Mars Perseverance rover successfully inhaled carbon dioxide and exhaled oxygen

Originally published at: Mars Perseverance rover successfully inhaled carbon dioxide and exhaled oxygen | Boing Boing


NASA now own the first factory on another planet.


Mars’ atmosphere is 96% carbon dioxide. MOXIE works by separating oxygen atoms from carbon dioxide molecules, which are made up of one carbon atom and two oxygen atoms. A waste product, carbon monoxide, is emitted into the Martian atmosphere.

Kind of a bummer to have at the end there.


I’m breathing, Right Now, on Earth that is…

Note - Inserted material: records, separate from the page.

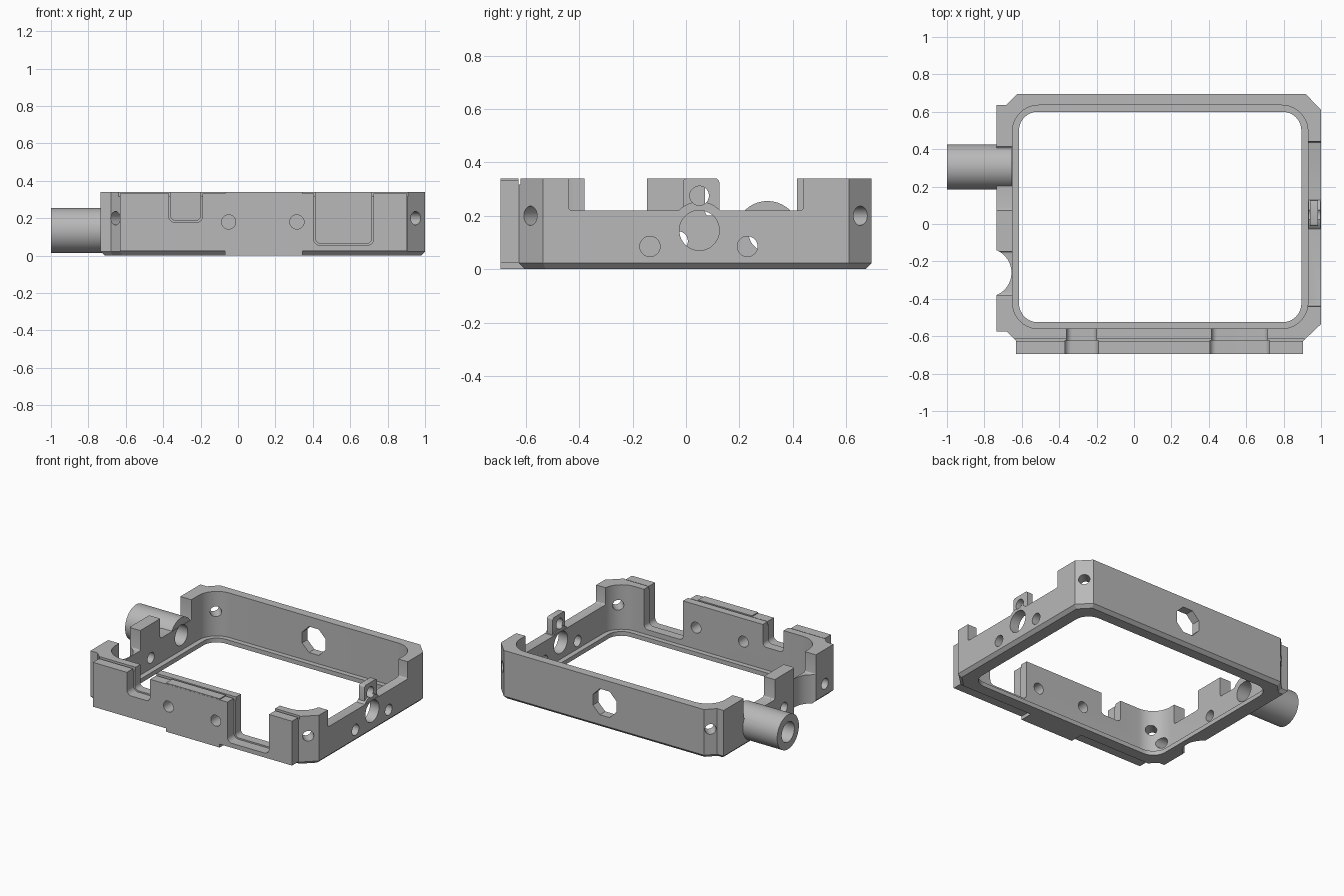
import bpy, bmesh, math
from mathutils import Vector

if "Cube" in bpy.data.objects:
    bpy.data.objects.remove(bpy.data.objects["Cube"])

grey = bpy.data.materials.new("satin_grey")
grey.diffuse_color = (0.48, 0.48, 0.48, 1)
grey.use_nodes = True
grey.node_tree.nodes["Principled BSDF"].inputs["Base Color"].default_value = grey.diffuse_color


def rounded(u0, u1, v0, v1, r, n=8):
    """Rounded rectangle outline."""
    pts = []
    for cu, cv, a in ((u1 - r, v1 - r, 0), (u0 + r, v1 - r, 90),
                      (u0 + r, v0 + r, 180), (u1 - r, v0 + r, 270)):
        for i in range(n + 1):
            t = math.radians(a + 90 * i / n)
            pts.append((cu + r * math.cos(t), cv + r * math.sin(t)))
    return pts


def circle(u, v, r, n=32):
    return [(u + r * math.cos(2 * math.pi * (i + .5) / n),
             v + r * math.sin(2 * math.pi * (i + .5) / n)) for i in range(n)]


def prism(name, pts, axis, lo, hi, chamfer=0):
    """Extrude a 2D outline along an axis, with an optional bottom chamfer."""
    place = {'x': lambda u, v, w: (w, u, v),
             'y': lambda u, v, w: (u, w, v),
             'z': lambda u, v, w: (u, v, w)}[axis]
    bm = bmesh.new()
    face = bm.faces.new([bm.verts.new(place(u, v, lo)) for u, v in pts])
    out = bmesh.ops.extrude_face_region(bm, geom=[face])
    move = Vector(place(0, 0, hi - lo))
    bmesh.ops.translate(bm, vec=move,
                        verts=[g for g in out['geom'] if isinstance(g, bmesh.types.BMVert)])
    bmesh.ops.recalc_face_normals(bm, faces=bm.faces)
    if chamfer:
        edges = [e for e in bm.edges if all(abs(v.co.z - lo) < 1e-5 for v in e.verts)]
        bmesh.ops.bevel(bm, geom=edges, offset=chamfer, segments=1, affect='EDGES')
    mesh = bpy.data.meshes.new(name)
    bm.to_mesh(mesh)
    bm.free()
    mesh.materials.append(grey)
    ob = bpy.data.objects.new(name, mesh)
    bpy.context.collection.objects.link(ob)
    return ob


def box(name, x0, x1, y0, y1, z0, z1):
    return prism(name, [(x0, y0), (x1, y0), (x1, y1), (x0, y1)], 'z', z0, z1)


# Main body with clipped corners
frame = prism("camera_frame", [
    (-.735, -.575), (-.68, -.575), (-.63, -.625), (.905, -.625), (1, -.535),
    (1, .61), (.918, .695), (-.625, .695), (-.685, .635), (-.735, .635)],
    'z', 0, .34, chamfer=.022)
frame.name = frame.data.name = "frame"


def combine(ob, op):
    mod = frame.modifiers.new(op, 'BOOLEAN')
    mod.operation, mod.solver, mod.object = op, 'EXACT', ob
    bpy.context.view_layer.objects.active = frame
    bpy.ops.object.modifier_apply(modifier=mod.name)
    bpy.data.objects.remove(ob)


def cut(ob):
    combine(ob, 'DIFFERENCE')


def add(ob):
    combine(ob, 'UNION')


# Front plate, with a deeper centre section
add(box("front_plate", -.632, .903, -.695, -.60, .024, .333))
add(box("front_plate_centre", -.07, .345, -.694, -.59, 0, .34))

# Opening with a thin bottom lip
cut(prism("opening", rounded(-.615, .895, -.525, .60, .10), 'z', -.1, .5))
cut(prism("lip_step", rounded(-.65, .93, -.56, .635, .14, 10), 'z', .03, .5))

# Seam groove and stepped notches in the front wall
cut(box("seam", -.64, .91, -.627, -.613, .317, .5))
for x0, x1, z in ((-.36, -.20, .187), (.415, .715, .065)):
    cut(prism("notch", rounded(x0, x1, z, .6, .03), 'y', -.8, -.5))
    cut(prism("notch_outer", rounded(x0 - .01, x1 + .01, z - .01, .6, .035), 'y', -.8, -.622))

# Lowered side walls between the corner posts
cut(prism("right_low", rounded(-.44, .44, .22, .7, .012, 3), 'x', .88, 1.1))
cut(prism("left_low_front", rounded(-.38, -.147, .20, .7, .012, 3), 'x', -.85, -.56))
cut(prism("left_low_back", rounded(.072, .415, .20, .7, .012, 3), 'x', -.85, -.56))
cut(prism("left_scoop", circle(-.785, -.26, .13, 48), 'z', -.1, .5))

# Side tube, and the boss with its pierced tab
add(prism("side_tube", circle(.305, .135, .12, 48), 'x', -1, -.653))
cut(prism("tube_bore", circle(.305, .135, .07, 40), 'x', -1.1, -.55))
add(prism("boss", circle(.05, .145, .108, 40), 'x', .934, .996))
add(prism("tab", rounded(-.012, .125, .19, .34, .015, 3), 'x', .94, .984))

# Round holes in the right and left walls
for y, z, r in ((.05, .145, .075), (.05, .275, .036), (-.135, .085, .038), (.23, .085, .038)):
    cut(prism("right_hole", circle(y, z, r), 'x', .85, 1.1))
for y, z in ((-.03, .105), (-.48, .10)):
    cut(prism("left_hole", circle(y, z, .037), 'x', -.85, -.55))

# Front holes and the eight-sided back window
for x in (-.05, .315):
    cut(prism("front_hole", circle(x, .18, .038), 'y', -.8, -.5))
cut(prism("back_window", circle(.14, .18, .098, 8), 'y', .5, .8))

# Diagonal holes through the four corners
for x, y, angle in ((.95, -.583, -45), (.957, .652, 45), (-.655, -.60, 225), (-.655, .665, 135)):
    hole = prism("corner_hole", circle(0, .2, .036), 'x', -.2, .2)
    hole.location = (x, y, 0)
    hole.rotation_euler.z = math.radians(angle)
    bpy.context.view_layer.update()
    cut(hole)

bpy.ops.object.select_all(action='DESELECT')
frame.select_set(True)
bpy.context.view_layer.objects.active = frame
bpy.ops.object.shade_smooth_by_angle(angle=math.radians(25))
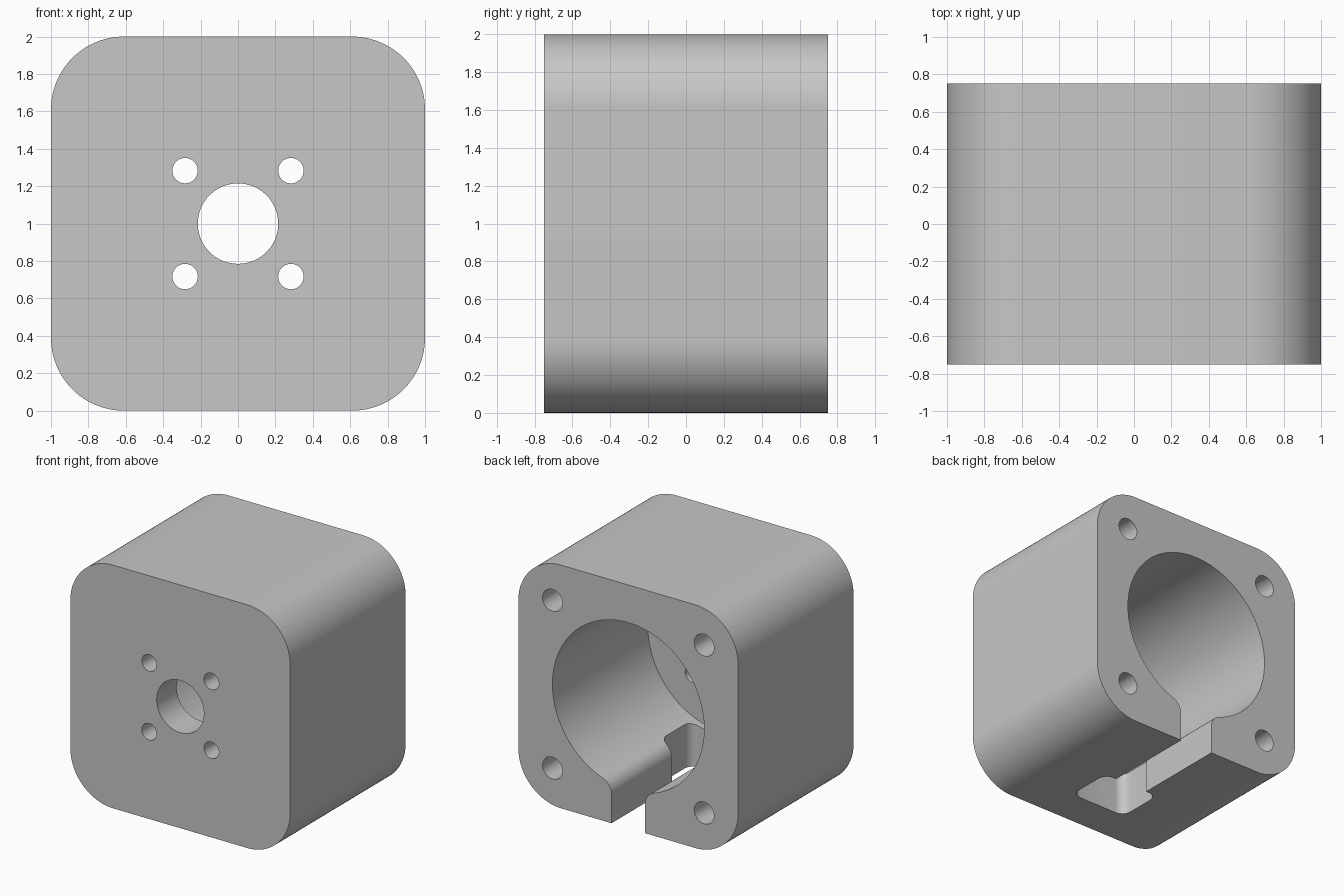
import bpy, bmesh
from math import sin, cos, pi, sqrt, atan2

scene = bpy.context.scene
if "Cube" in scene.objects:
    bpy.data.objects.remove(scene.objects["Cube"], do_unlink=True)

BACK, FRONT, MID = 0.75, -0.75, 1.0
FLOOR = -0.49            # inner face of the front plate
BORE = 0.69
SLOT, FILLET = 0.152, 0.12

grey = bpy.data.materials.new("plain grey")
grey.use_nodes = True
grey.diffuse_color = (0.57, 0.57, 0.57, 1)
grey.node_tree.nodes["Principled BSDF"].inputs["Base Color"].default_value = grey.diffuse_color


def arc(cx, cy, r, start, end, n):
    return [(cx + r * cos(start + (end - start) * i / n),
             cy + r * sin(start + (end - start) * i / n)) for i in range(n + 1)]


def circle(cx, cy, r, n=48):
    return arc(cx, cy, r, 0, 2 * pi, n)[:-1]


def rounded_rect(cx, cy, hx, hy, r, n):
    pts = []
    for k, (sx, sy) in enumerate([(1, 1), (-1, 1), (-1, -1), (1, -1)]):
        pts += arc(cx + sx * (hx - r), cy + sy * (hy - r), r, k * pi / 2, (k + 1) * pi / 2, n)
    return pts


def prism(name, outline, a, b, axis="y"):
    """Extrude an outline from a to b along y (outline in x, z) or z (outline in x, y)."""
    place = (lambda p, t: (p[0], t, p[1] + MID)) if axis == "y" else (lambda p, t: (p[0], p[1], t))
    bm = bmesh.new()
    low = [bm.verts.new(place(p, a)) for p in outline]
    high = [bm.verts.new(place(p, b)) for p in outline]
    bm.faces.new(low)
    bm.faces.new(high)
    for i in range(len(low)):
        j = (i + 1) % len(low)
        bm.faces.new((low[i], low[j], high[j], high[i]))
    bmesh.ops.recalc_face_normals(bm, faces=bm.faces)
    mesh = bpy.data.meshes.new(name)
    bm.to_mesh(mesh)
    bm.free()
    obj = bpy.data.objects.new(name, mesh)
    scene.collection.objects.link(obj)
    return obj


# Rounded square block
body = prism("housing_body", rounded_rect(0, 0, 1, 1, 0.39, 24), FRONT, BACK)
body.data.materials.append(grey)

# Main bore from the back and shaft hole through the front plate
cutters = [prism("bore_cutter", circle(0, 0, BORE, 128), FLOOR, BACK + 0.1),
           prism("shaft_hole_cutter", circle(0, 0, 0.215, 64), FRONT - 0.1, FLOOR + 0.1)]

# Small plate holes and blind screw holes in the back corners
for sx in (-1, 1):
    for sz in (-1, 1):
        cutters.append(prism("plate_hole_cutter", circle(sx * 0.283, sz * 0.283, 0.068, 32),
                             FRONT - 0.1, FLOOR + 0.1))
        cutters.append(prism("screw_hole_cutter", circle(sx * 0.69, sz * 0.69, 0.09, 32),
                             BACK - 0.6, BACK + 0.1))

# Cable slot through the bottom, blended into the bore with fillets
fx = SLOT + FILLET
fz = -sqrt((BORE + FILLET) ** 2 - fx ** 2)
side = [(SLOT, -1.1)] + arc(fx, fz, FILLET, pi, atan2(-fz, -fx), 10)
slot = side + [(0, 0)] + [(-x, z) for x, z in reversed(side)]
cutters.append(prism("slot_cutter", slot, -0.1, BACK + 0.1))

# Wider rounded pocket at the inner end of the slot
cutters.append(prism("pocket_cutter", rounded_rect(0, -0.235, 0.26, 0.2, 0.08, 8),
                     -0.1, 0.6, axis="z"))

for cutter in cutters:
    mod = body.modifiers.new("cut", "BOOLEAN")
    mod.operation = "DIFFERENCE"
    mod.solver = "EXACT"
    mod.object = cutter
    cutter.hide_render = True

# Bake the cuts and discard the cutters
bpy.context.view_layer.update()
baked = bpy.data.meshes.new_from_object(body.evaluated_get(bpy.context.evaluated_depsgraph_get()))
body.modifiers.clear()
body.data = baked
for cutter in cutters:
    bpy.data.objects.remove(cutter, do_unlink=True)

bpy.ops.object.select_all(action="DESELECT")
body.select_set(True)
bpy.context.view_layer.objects.active = body
bpy.ops.object.shade_smooth_by_angle(angle=pi / 6)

It is on brand for the United Stares to send a wheeled vehicle to another planet and have it release carbon monoxide.

Humor aside, it would be interesting if this means that Mars exploration suits could have a system like this to constantly provide oxygen with a back up tank(s) of O₂ and N₂. I wonder if this means that nitrogen or some other near inert or inert would be a limiting factor to human exploration of Mars.


Mars now has an oxygenator! Can the Ares missions be far behind? :stuck_out_tongue:


Does the Perseverance rover have a methane fart machine?


Of course, the Martian atmosphere already has trace amounts (0.0747%) of CO, which is constantly being produced by UV photolysis of CO2.

If there were no CO → CO2 conversion, all the CO2 in the Martian atmosphere would be converted to CO in about 3500 years.

But Mars has a built-in “CO scrubber”: UV photolysis also breaks water vapor into hydroxyl radicals and oxygen, and those, in turn, convert CO to CO2.

The process is efficient, leaving only trace amounts of not-yet-processed CO in the atmosphere, on balance.

Our CO emissions won’t make the slightest difference to Mars. :upside_down_face:


Perhaps I am misunderstanding, but why the N2? Just because our atmosphere happens to have high concentrations, doesn’t mean that it is necessary for respiration. Low pressure O2 can work just as well.

Wikipedia has a great article on the breathable options: Breathing gas - Wikipedia

1 Like

Earthlings: hold my beer


That’s true, but I’m not sure people can live indefinitely at such low pressure, and if their habitat was at (say) passenger-jet pressure, the oxygen would have to be cut with something, which couldn’t be CO2. You also need a certain amount of nitrogen in the food chain too – it doesn’t necessarily have to be in the air, but you don’t save any weight by shipping it as solid fertilizer.

1 Like

You’re assuming we have to ship it at all: Where is the nitrogen on Mars?

There are a lot of issues to overcome, before we consider long term habitation. Gravity, is probably one of the biggest. But even for a short term visit, shipping as little as possible is the way to go.

1 Like

Challenge accepted? We excel at maximum destabilization of any environment we come in contact with.

Next up they’ll put in the first paperclip fab!

1 Like

Call me when it farts, then I’ll be impressed.

Breathing pure oxygen actually damages your lungs. You can do it for a while, but you couldn’t build a habitat on that. Not least because of the safety issues. This is what caused the Apollo 1 disaster, after all (combined with a poorly designed door). They initially used pure O2 to save weight (lower pressure means thinner walls). Later Apollo missions cross-faded from mixed gas at high pressure to pure O2 at low pressure as altitude increases during launch to permit a thin spacecraft wall while still being safe on the ground. One of many very clever weight-saving solutions they came up with.


This topic was automatically closed after 5 days. New replies are no longer allowed.